04/03/11
Insects and other foods the trout may be eating:
1.    Blue-winged Olives
2  .  Sculpin, baitfish and small crayfish (Imitate with streamers)
3.    Little Brown Stoneflies
4.    Quill Gordons
5.    Blue Quills
6.    Little Black Caddis
9.    Hendricksons and the Red Quills


Basics of Fly Fishing - Mending Your Fly Line
I'm probably different from many others about mending your fly line in the sense that
I consider mending your fly line a matter of correcting a mistake in your cast. I will
have to admit that's true only if every cast was perfect and of course, with the
exception Perfect Flies, everything isn't always so perfect. Well, perfect in the sense
that anytime you catch a trout you were using the perfect fly. If you made a perfect
cast fishing the fast pocket water streams of the Smokies each and every time, your
fly line would never need mending.
To do that would be about as difficult as
making a hole in one on every hole of a golf course.
No one has ever shot a
golf score of 18, or made every field goal they attempted or hit a home run every
time at bat. Anglers don't always place their fly and fly line in the best place on the
water it could be placed with just the amount of slack line needed. There are times
you need to mend your fly line.

I just looked up the word "mending" and noticed the definitions mention fixing or
repairing something.
I guess you could say that mending you fly line is
"fixing" a bad cast to get a better presentation.
The problem is that some
anglers make every cast they make without any slack line and then just
automatically mend their fly line. I guess that's okay
as long as you realize you
probably are not going to catch as many trout as you could.

The time your fly is drifting in a position such that it needs "fixing", you're most likely
wasting time. Worse than that,  when you "fix" the position of your fly line, it's often
not much different than making another cast. You stand a chance of spooking the
very trout your trying to catch.

Mending your fly line is often just another much shorter cast where the fly line hits
the water again, providing yet another opportunity for the trout to notice it. If you
make two or three mends, picking up a portion of your fly line and re-positioning it to
another location, you are giving nearby trout two or three more opportunities to
notice your fly line.

You should always try to make the cast such that it will drift drag-free
without needing mending.
When that can't be done with a straight, tight-line cast,
you should make a slack line cast that's appropriate for the particular current
situation. When that doesn't turn out as well as you would like, you should mend
your fly line as quickly as possible.

That actually happened to me once. I had to mend my fly line because I didn't make
a perfect cast. Well, I meant that actually happened to me once on a blue moon
when I didn't make a perfect cast. Well, I mean that actually happened to me off and
on all day long the last time I fished on a blue moon. Well, to be honest, I mean that
only happens to me every few cast,
providing I'm having a good day.  

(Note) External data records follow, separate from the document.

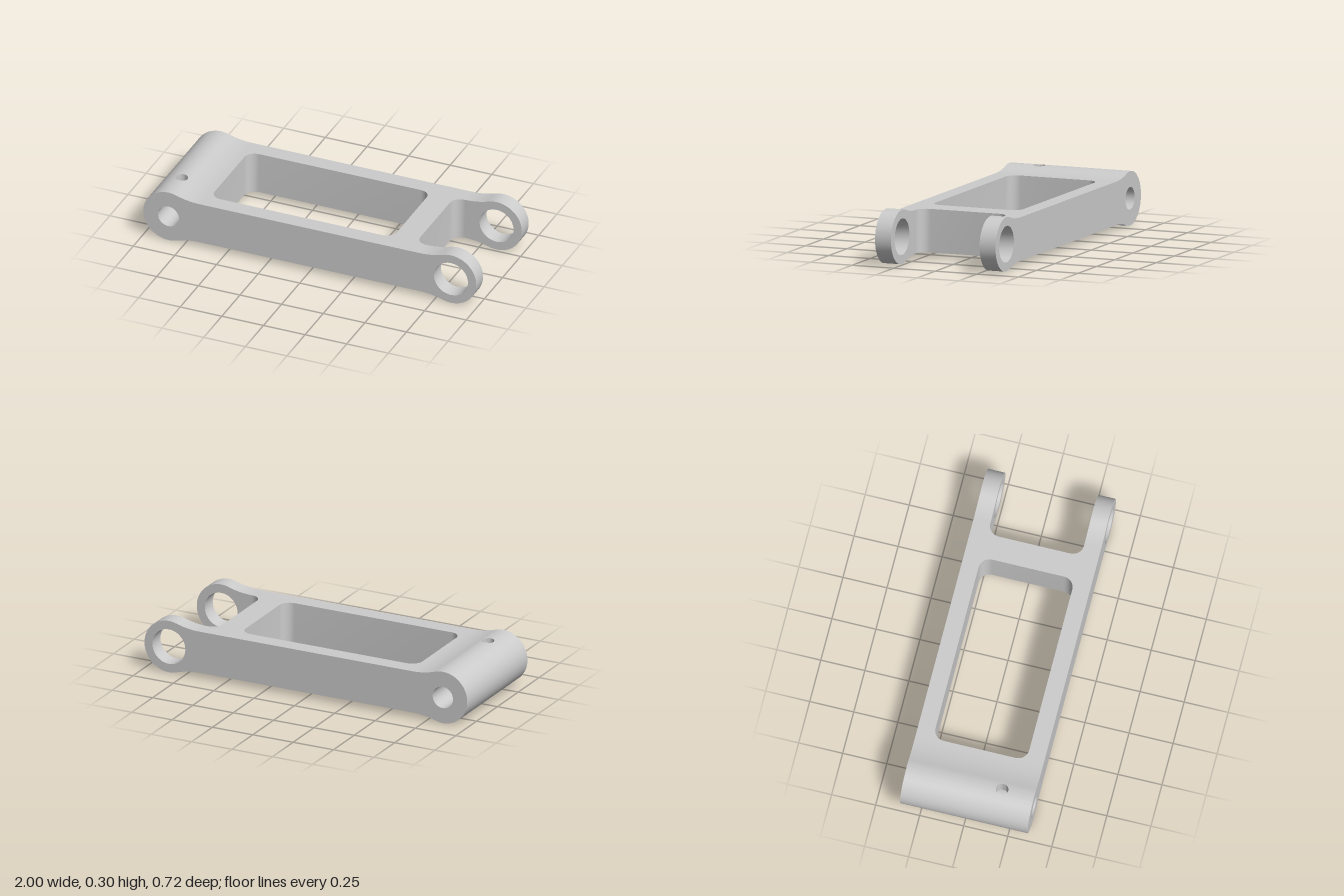
import * as THREE from 'three';
import { toCreasedNormals } from 'three/addons/utils/BufferGeometryUtils.js';

// Overall sizes
const R = 0.1515, CY = R, CX = 1 - R;        // boss radius and centres
const H = 0.1215, BLEND = 0.45;              // bar half height, neck blend radius
const REACH = Math.sqrt((R + BLEND) ** 2 - (H + BLEND) ** 2);
const TANGENT = REACH * R / (R + BLEND);
const D = 0.362, INNER = 0.266, CORNER = 0.062; // half depth, half opening, corner radius
const PIN_R = 0.063, FORK_R = 0.102;
const SEG = 36;

// Half height of the side profile at x
function halfHeight(x) {
  const u = Math.abs(x) - CX;
  if (u >= -TANGENT) return Math.sqrt(Math.max(0, R * R - u * u));
  if (u > -REACH) return H + BLEND - Math.sqrt(BLEND * BLEND - (u + REACH) ** 2);
  return H;
}
const top = (x) => CY + halfHeight(x);
const bottom = (x) => CY - halfHeight(x);
const boreY = (cx, r, sign) => (x) => CY + sign * Math.sqrt(Math.max(0, r * r - (x - cx) ** 2));

// Openings cut through from above: half width at x
const POCKET = { x0: -0.64, x1: 0.455, z: 0 };
const SLOT = { x0: 0.595, x1: 1, z: 0 };
const DRILL = { x0: -CX - 0.035, x1: -CX + 0.035, z: 0.18, r: 0.035 };
const rounded = (d) => (d >= CORNER ? INNER
  : INNER - CORNER + Math.sqrt(Math.max(0, CORNER ** 2 - (CORNER - d) ** 2)));
POCKET.half = (x) => rounded(Math.min(x - POCKET.x0, POCKET.x1 - x));
SLOT.half = (x) => rounded(x - SLOT.x0);
DRILL.half = (x) => Math.sqrt(Math.max(0, DRILL.r ** 2 - (x + CX) ** 2));

// Solid z ranges at x, for the column whose middle is mid
function spans(x, mid) {
  const gap = [POCKET, SLOT, DRILL].find((g) => mid > g.x0 && mid < g.x1);
  if (!gap) return [[-D, D]];
  const w = gap.half(x);
  return [[-D, gap.z - w], [gap.z + w, D]];
}

const arc = (cx, cz, r, a0, a1, n) => Array.from({ length: n + 1 }, (_, i) => {
  const a = a0 + (a1 - a0) * i / n;
  return [cx + r * Math.cos(a), cz + r * Math.sin(a)];
});
const sortedXs = (xs) => xs.sort((a, b) => a - b).filter((x, i, s) => i === 0 || x - s[i - 1] > 1e-5);

// Collects triangles for one part
class Skin {
  constructor() { this.pos = []; }
  quad(a, b, c, d) { this.pos.push(...a, ...b, ...c, ...a, ...c, ...d); }
  // Surface y(x) swept over the solid z ranges
  sheet(xs, y, up) {
    for (let i = 0; i + 1 < xs.length; i++) {
      const p = xs[i], q = xs[i + 1], mid = (p + q) / 2;
      const sp = spans(p, mid), sq = spans(q, mid);
      sp.forEach(([z0, z1], k) => {
        const a = [p, y(p), z0], b = [p, y(p), z1], c = [q, y(q), sq[k][1]], d = [q, y(q), sq[k][0]];
        if (up) this.quad(a, b, c, d); else this.quad(d, c, b, a);
      });
    }
  }
  // Upright wall along a plan path
  wall(path, lo, hi) {
    for (let i = 0; i + 1 < path.length; i++) {
      const [x0, z0] = path[i], [x1, z1] = path[i + 1];
      this.quad([x0, lo(x0), z0], [x1, lo(x1), z1], [x1, hi(x1), z1], [x0, hi(x0), z0]);
    }
  }
  // Flat side face with bores, facing +z or -z
  face(xs, z, dir, bores) {
    const outline = [...xs.map((x) => [x, bottom(x)]), ...[...xs].reverse().map((x) => [x, top(x)])];
    const pts = outline.map(([x, y]) => new THREE.Vector2(x, y))
      .filter((p, i, s) => i === 0 || p.distanceTo(s[i - 1]) > 1e-5);
    const shape = new THREE.Shape(pts);
    for (const [cx, r] of bores) {
      const ring = arc(cx, CY, r, 0, -Math.PI * 2, SEG).slice(0, -1);
      shape.holes.push(new THREE.Path(ring.map(([x, y]) => new THREE.Vector2(x, y))));
    }
    const g = new THREE.ShapeGeometry(shape), idx = g.index.array, p = g.attributes.position;
    for (let i = 0; i < idx.length; i += 3) {
      const tri = dir > 0 ? [0, 1, 2] : [0, 2, 1];
      for (const k of tri) this.pos.push(p.getX(idx[i + k]), p.getY(idx[i + k]), z);
    }
  }
  mesh(name, material) {
    const g = new THREE.BufferGeometry();
    g.setAttribute('position', new THREE.Float32BufferAttribute(this.pos, 3));
    const m = new THREE.Mesh(toCreasedNormals(g, 0.6), material);
    m.name = name;
    return m;
  }
}

export function createModel() {
  const group = new THREE.Group();
  group.name = 'linkArm';
  const material = new THREE.MeshStandardMaterial({ color: 0xcccccc });
  const PI = Math.PI;

  // Plan paths of the openings
  const zc = INNER - CORNER;
  const l = POCKET.x0 + CORNER, r = POCKET.x1 - CORNER;
  const pocketPath = [
    ...arc(l, -zc, CORNER, PI, 1.5 * PI, 8), ...arc(r, -zc, CORNER, -PI / 2, 0, 8),
    ...arc(r, zc, CORNER, 0, PI / 2, 8), ...arc(l, zc, CORNER, PI / 2, PI, 8)];
  pocketPath.push(pocketPath[0]);
  const s = SLOT.x0 + CORNER;
  const slotPath = [...arc(s, zc, CORNER, PI / 2, PI, 8), ...arc(s, -zc, CORNER, PI, 1.5 * PI, 8)];
  const drillPath = arc(-CX, DRILL.z, DRILL.r, 0, 2 * PI, 24);

  // Stations along the length, shared by all outer surfaces
  const half = arc(CX, 0, R, 0, PI / 2 + Math.asin(TANGENT / R), 16).map((p) => p[0]);
  for (let i = 0; i <= 10; i++) half.push(CX - TANGENT - (REACH - TANGENT) * i / 10);
  const xs = sortedXs([...half, ...half.map((x) => -x),
    ...[...pocketPath, ...slotPath, ...drillPath].map((p) => p[0])]);

  // Frame: top, underside, long sides, pocket and fork walls
  const body = new Skin();
  body.sheet(xs, top, true);
  body.sheet(xs, bottom, false);
  for (const dir of [1, -1]) body.face(xs, dir * D, dir, [[-CX, PIN_R], [CX, FORK_R]]);
  body.wall(pocketPath, bottom, top);
  body.wall(slotPath, bottom, top);
  const forkXs = xs.filter((x) => x > s - 1e-5);
  for (const dir of [1, -1]) body.face(forkXs, dir * INNER, -dir, [[CX, FORK_R]]);
  group.add(body.mesh('frame', material));

  // Bore linings; the fork bore is split by the slot
  const addBore = (name, cx, rad, extra) => {
    const stations = sortedXs([...arc(cx, 0, rad, 0, PI, SEG / 2).map((p) => p[0]), ...extra]);
    const bore = new Skin();
    bore.sheet(stations, boreY(cx, rad, 1), false);
    bore.sheet(stations, boreY(cx, rad, -1), true);
    group.add(bore.mesh(name, material));
  };
  addBore('pinBore', -CX, PIN_R, drillPath.map((p) => p[0]));
  addBore('forkBores', CX, FORK_R, []);

  // Small cross hole through the pin boss
  const drill = new Skin();
  drill.wall(drillPath, boreY(-CX, PIN_R, 1), top);
  drill.wall(drillPath, bottom, boreY(-CX, PIN_R, -1));
  group.add(drill.mesh('crossHole', material));

  return group;
}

How to mend your fly line
Remember the reach cast I wrote about a few days ago. In essence, the reach cast
is a mend. It's just done when the fly line is in the air before it hits the water. When
you make a straight-line cast and reach upstream during the cast, you are placing
your fly line upstream of the leader, tippet and fly. You do the same thing when you
make an upstream mend.

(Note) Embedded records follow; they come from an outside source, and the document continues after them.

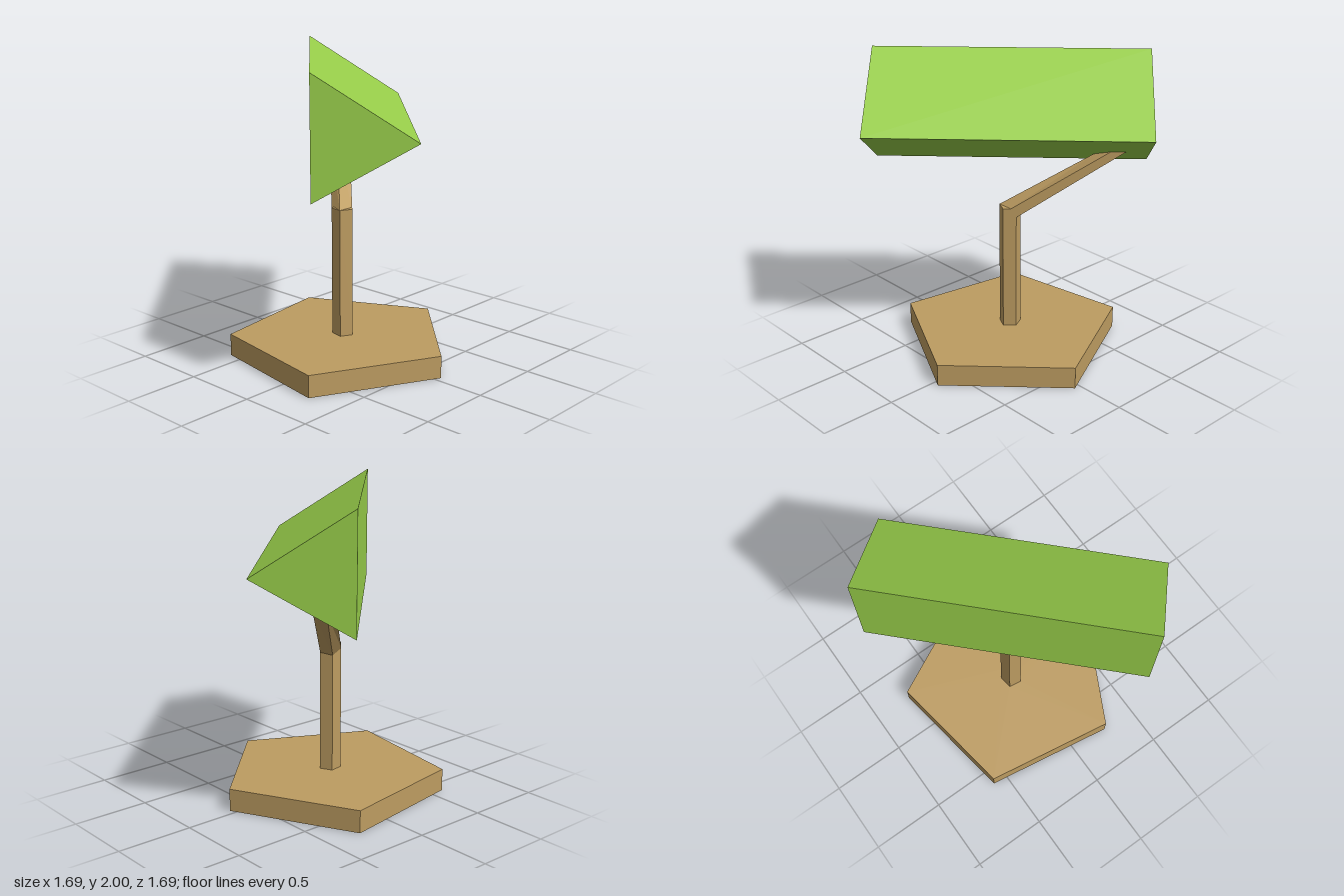
import * as THREE from 'three';

// Flat-shaded surface between two matching rings, listed clockwise as seen from the end ring
function loft(start, end, capStart = false, capEnd = false) {
  const pos = [];
  const tri = (...pts) => pts.forEach((p) => pos.push(p.x, p.y, p.z));
  const n = start.length;
  for (let i = 0; i < n; i++) {
    const j = (i + 1) % n;
    tri(start[i], end[i], end[j]);
    tri(start[i], end[j], start[j]);
    if (i > 0 && i < n - 1) {
      if (capStart) tri(start[0], start[i], start[j]);
      if (capEnd) tri(end[0], end[j], end[i]);
    }
  }
  const geometry = new THREE.BufferGeometry();
  geometry.setAttribute('position', new THREE.Float32BufferAttribute(pos, 3));
  geometry.computeVertexNormals();
  return geometry;
}

// Level pentagon with one corner pointing to the front at -x
function pentagon(radius, y) {
  return Array.from({ length: 5 }, (_, i) => {
    const a = THREE.MathUtils.degToRad(-81 + i * 72);
    return new THREE.Vector3(-0.074 + radius * Math.cos(a), y, 0.074 + radius * Math.sin(a));
  });
}

export function createModel() {
  const group = new THREE.Group();
  const wood = new THREE.MeshStandardMaterial({ color: 0xbd9c61, flatShading: true, side: THREE.DoubleSide });
  wood.name = 'tan wood';
  const leaf = new THREE.MeshStandardMaterial({ color: 0x98ce4a, flatShading: true });
  leaf.name = 'leaf green';

  const add = (name, geometry, material) => {
    const mesh = new THREE.Mesh(geometry, material);
    mesh.name = name;
    group.add(mesh);
  };

  // Five-sided base, open underneath, with the hollow trunk rising from its top
  const baseTop = 0.147;
  add('baseWalls', loft(pentagon(0.744, 0), pentagon(0.744, baseTop)), wood);
  add('baseTop', loft(pentagon(0.744, baseTop), pentagon(0.073, baseTop)), wood);
  add('trunk', loft(pentagon(0.073, baseTop), pentagon(0.073, 1), false, true), wood);

  // Slanting, slightly tapering branch that ends inside the crown
  const heights = [0.94, 0.968, 1, 0.96, 0.93];
  const reach = [0.49, 0.484, 0.431, 0.41, 0.443];
  const slopes = [0.945, 0.9, 0.836, 0.9, 0.97];
  const branchStart = pentagon(0.073, 0).map((p, i) => p.setY(heights[i]));
  const branchEnd = branchStart.map((p, i) => {
    const t = reach[i] + 0.02;
    return new THREE.Vector3(p.x - t, p.y + t * slopes[i], p.z - t);
  });
  add('branch', loft(branchStart, branchEnd), wood);

  // Triangular prism crown lying along the diagonal
  const crownBack = [
    new THREE.Vector3(-0.845, 2, -0.408),
    new THREE.Vector3(-0.408, 1.597, -0.845),
    new THREE.Vector3(-0.845, 1.257, -0.408),
  ];
  const crownFront = crownBack.map((p) => p.clone().add(new THREE.Vector3(1.253, 0, 1.253)));
  add('crown', loft(crownBack, crownFront, true, true), leaf);

  return group;
}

Upstream Mend:
If your casting up and across fast water to slow water, the fast water will instantly
grab the fly line and drag your fly across the slow water. Again, the best way to
prevent this from happening is to make a slack line cast such as a simple upstream
reach cast. Another "fix it" way is to "mend" the line by instantly picking up the part
of the fly line that's in the fast water and tossing it upstream. This will provide
enough slack in the line to prevent the fly from dragging. It also causes a certain
amount of disturbance on the surface of the water which is the basic problem with
having to mend your fly line.

This upstream mend is done by pointing the rod straight in line with the straightened
out fly line and flipping some of the line upstream using your wrist or arm. This takes
a little practice because you only want to pick up the part of the fly line that's
crossing the fast water. This means you have to pick up the portion of the fly line
between your rod tip and what's referred to as the "hinge" point of the line without
disturbing the rest of the fly line. If your not careful and overdo it, you will pick up
most all the fly line and drag the fly yourself. The hinge point is the point at which
the fly line crosses from fast to slow water. It should be "hinged" at the current
seam. Once you learn to pick up the right amount of line and get the other
movements down pat, you should focus on learning to mend your line with the least
amount of disturbance.

Downstream Mend:
If you are casting across fast water to slower water that's directly across the stream,
or if your making the cast slightly down and across the stream, you can simply toss
some slack in your fly line. In this case, the fast current must pull all of the slack out
of the fly line before it drags the fly in the slower water. This can be done by
pointing the tip of your fly rod towards the fly; stripping some fly line off the reel; and
shaking out some slack fly line through the guides. When your making this type of
mend, there isn't any need to have to pick the fly line up off the water. Just shake
out some slack line on the water near the rod tip.

2011 James Marsh